EXERCISE DETAILS
Without changing a word, copy every line of the listing below and leave out the images.

┌──

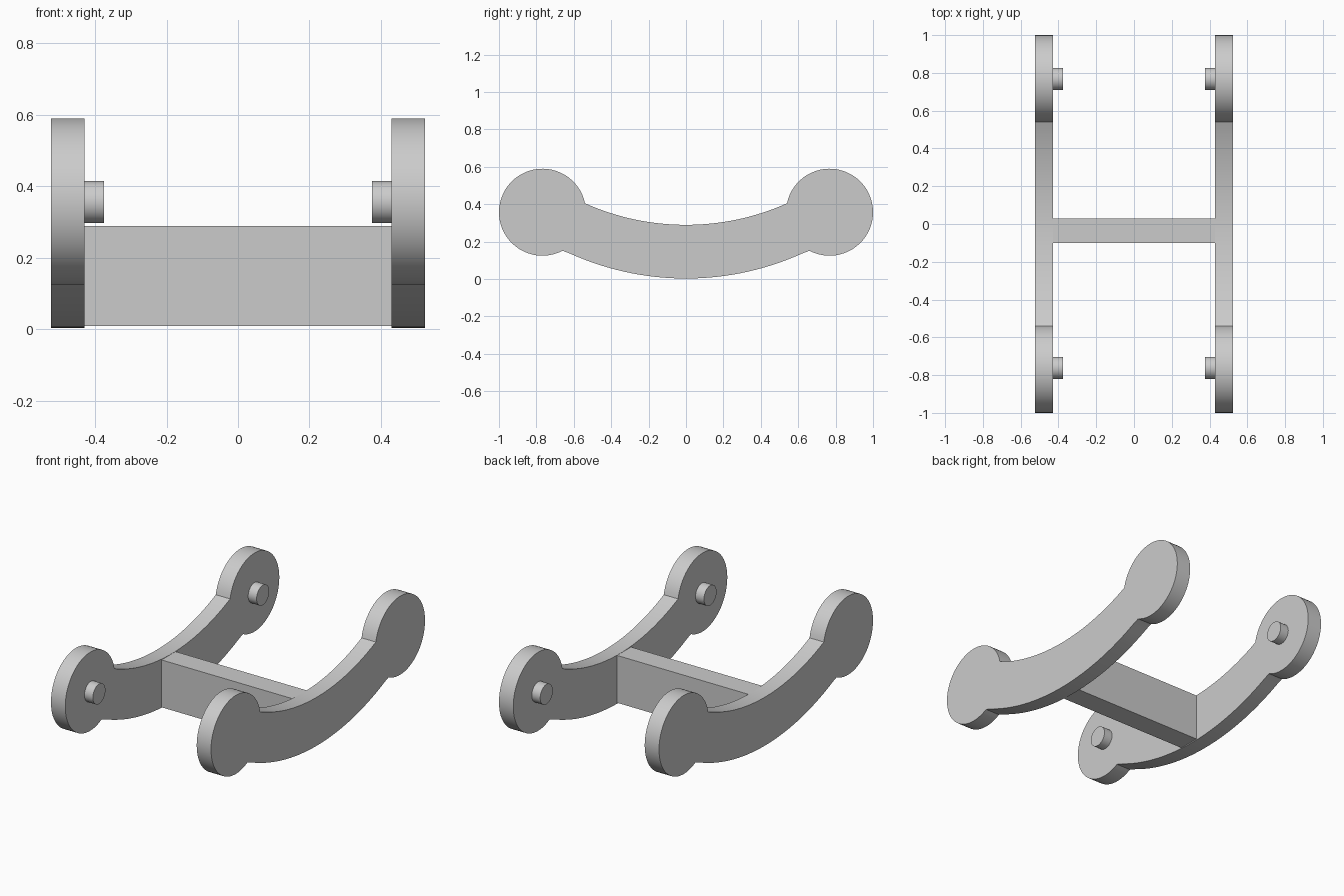
import bpy, bmesh, math
from mathutils import Matrix

if "Cube" in bpy.data.objects:
    bpy.data.objects.remove(bpy.data.objects["Cube"])

grey = bpy.data.materials.new("light grey")
grey.diffuse_color = (0.6, 0.6, 0.6, 1)
grey.use_nodes = True
grey.node_tree.nodes["Principled BSDF"].inputs["Base Color"].default_value = grey.diffuse_color

CY, CZ, R = 0.7675, 0.3575, 0.2325   # round end centre and radius


def finish(name, bm):
    bmesh.ops.recalc_face_normals(bm, faces=bm.faces)
    me = bpy.data.meshes.new(name)
    bm.to_mesh(me)
    bm.free()
    me.materials.append(grey)
    ob = bpy.data.objects.new(name, me)
    bpy.context.collection.objects.link(ob)
    bpy.ops.object.select_all(action='DESELECT')
    ob.select_set(True)
    bpy.context.view_layer.objects.active = ob
    bpy.ops.object.shade_smooth_by_angle(angle=math.radians(25))


def arc_z(y, bottom, radius):
    return bottom + radius - math.sqrt(radius * radius - y * y)


def half_profile():
    """Right half (y >= 0): upper curve, round end, lower curve."""
    y_top, y_low, n = 0.54, 0.66, 16
    pts = [(y_top * i / n, arc_z(y_top * i / n, 0.29, 1.325)) for i in range(n)]
    a0 = math.pi - math.acos((CY - y_top) / R)
    a1 = -math.pi + math.acos((CY - y_low) / R)
    for i in range(49):
        a = a0 + (a1 - a0) * i / 48
        pts.append((CY + R * math.cos(a), CZ + R * math.sin(a)))
    pts += [(y_low * i / n, arc_z(y_low * i / n, 0.003, 1.509))
            for i in range(n - 1, -1, -1)]
    return pts


half = half_profile()
profile = half + [(-y, z) for y, z in reversed(half[1:-1])]

for side, s in (("left", -1), ("right", 1)):
    # curved side plate with round ends
    bm = bmesh.new()
    face = bm.faces.new([bm.verts.new((s * 0.43, y, z)) for y, z in profile])
    ext = bmesh.ops.extrude_face_region(bm, geom=[face], use_keep_orig=True)
    bmesh.ops.translate(bm, vec=(s * 0.0935, 0, 0),
                        verts=[v for v in ext["geom"] if isinstance(v, bmesh.types.BMVert)])
    finish(side + "_side_plate", bm)

    # inward pegs
    for end, y in (("front", -0.762), ("back", 0.768)):
        bm = bmesh.new()
        bmesh.ops.create_cone(
            bm, cap_ends=True, segments=40, radius1=0.059, radius2=0.059, depth=0.06,
            matrix=Matrix.Translation((s * 0.405, y, 0.356)) @ Matrix.Rotation(math.pi / 2, 4, 'Y'))
        finish(f"{end}_{side}_peg", bm)

# cross bar joining the plates
bm = bmesh.new()
bmesh.ops.create_cube(bm, size=1, matrix=Matrix.Translation((0, -0.035, 0.149))
                      @ Matrix.Diagonal((0.87, 0.13, 0.28, 1)))
finish("cross_bar", bm)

└──

PROBLEM SOLUTION
import bpy, bmesh, math
from mathutils import Matrix

if "Cube" in bpy.data.objects:
    bpy.data.objects.remove(bpy.data.objects["Cube"])

grey = bpy.data.materials.new("light grey")
grey.diffuse_color = (0.6, 0.6, 0.6, 1)
grey.use_nodes = True
grey.node_tree.nodes["Principled BSDF"].inputs["Base Color"].default_value = grey.diffuse_color

CY, CZ, R = 0.7675, 0.3575, 0.2325   # round end centre and radius


def finish(name, bm):
    bmesh.ops.recalc_face_normals(bm, faces=bm.faces)
    me = bpy.data.meshes.new(name)
    bm.to_mesh(me)
    bm.free()
    me.materials.append(grey)
    ob = bpy.data.objects.new(name, me)
    bpy.context.collection.objects.link(ob)
    bpy.ops.object.select_all(action='DESELECT')
    ob.select_set(True)
    bpy.context.view_layer.objects.active = ob
    bpy.ops.object.shade_smooth_by_angle(angle=math.radians(25))


def arc_z(y, bottom, radius):
    return bottom + radius - math.sqrt(radius * radius - y * y)


def half_profile():
    """Right half (y >= 0): upper curve, round end, lower curve."""
    y_top, y_low, n = 0.54, 0.66, 16
    pts = [(y_top * i / n, arc_z(y_top * i / n, 0.29, 1.325)) for i in range(n)]
    a0 = math.pi - math.acos((CY - y_top) / R)
    a1 = -math.pi + math.acos((CY - y_low) / R)
    for i in range(49):
        a = a0 + (a1 - a0) * i / 48
        pts.append((CY + R * math.cos(a), CZ + R * math.sin(a)))
    pts += [(y_low * i / n, arc_z(y_low * i / n, 0.003, 1.509))
            for i in range(n - 1, -1, -1)]
    return pts


half = half_profile()
profile = half + [(-y, z) for y, z in reversed(half[1:-1])]

for side, s in (("left", -1), ("right", 1)):
    # curved side plate with round ends
    bm = bmesh.new()
    face = bm.faces.new([bm.verts.new((s * 0.43, y, z)) for y, z in profile])
    ext = bmesh.ops.extrude_face_region(bm, geom=[face], use_keep_orig=True)
    bmesh.ops.translate(bm, vec=(s * 0.0935, 0, 0),
                        verts=[v for v in ext["geom"] if isinstance(v, bmesh.types.BMVert)])
    finish(side + "_side_plate", bm)

    # inward pegs
    for end, y in (("front", -0.762), ("back", 0.768)):
        bm = bmesh.new()
        bmesh.ops.create_cone(
            bm, cap_ends=True, segments=40, radius1=0.059, radius2=0.059, depth=0.06,
            matrix=Matrix.Translation((s * 0.405, y, 0.356)) @ Matrix.Rotation(math.pi / 2, 4, 'Y'))
        finish(f"{end}_{side}_peg", bm)

# cross bar joining the plates
bm = bmesh.new()
bmesh.ops.create_cube(bm, size=1, matrix=Matrix.Translation((0, -0.035, 0.149))
                      @ Matrix.Diagonal((0.87, 0.13, 0.28, 1)))
finish("cross_bar", bm)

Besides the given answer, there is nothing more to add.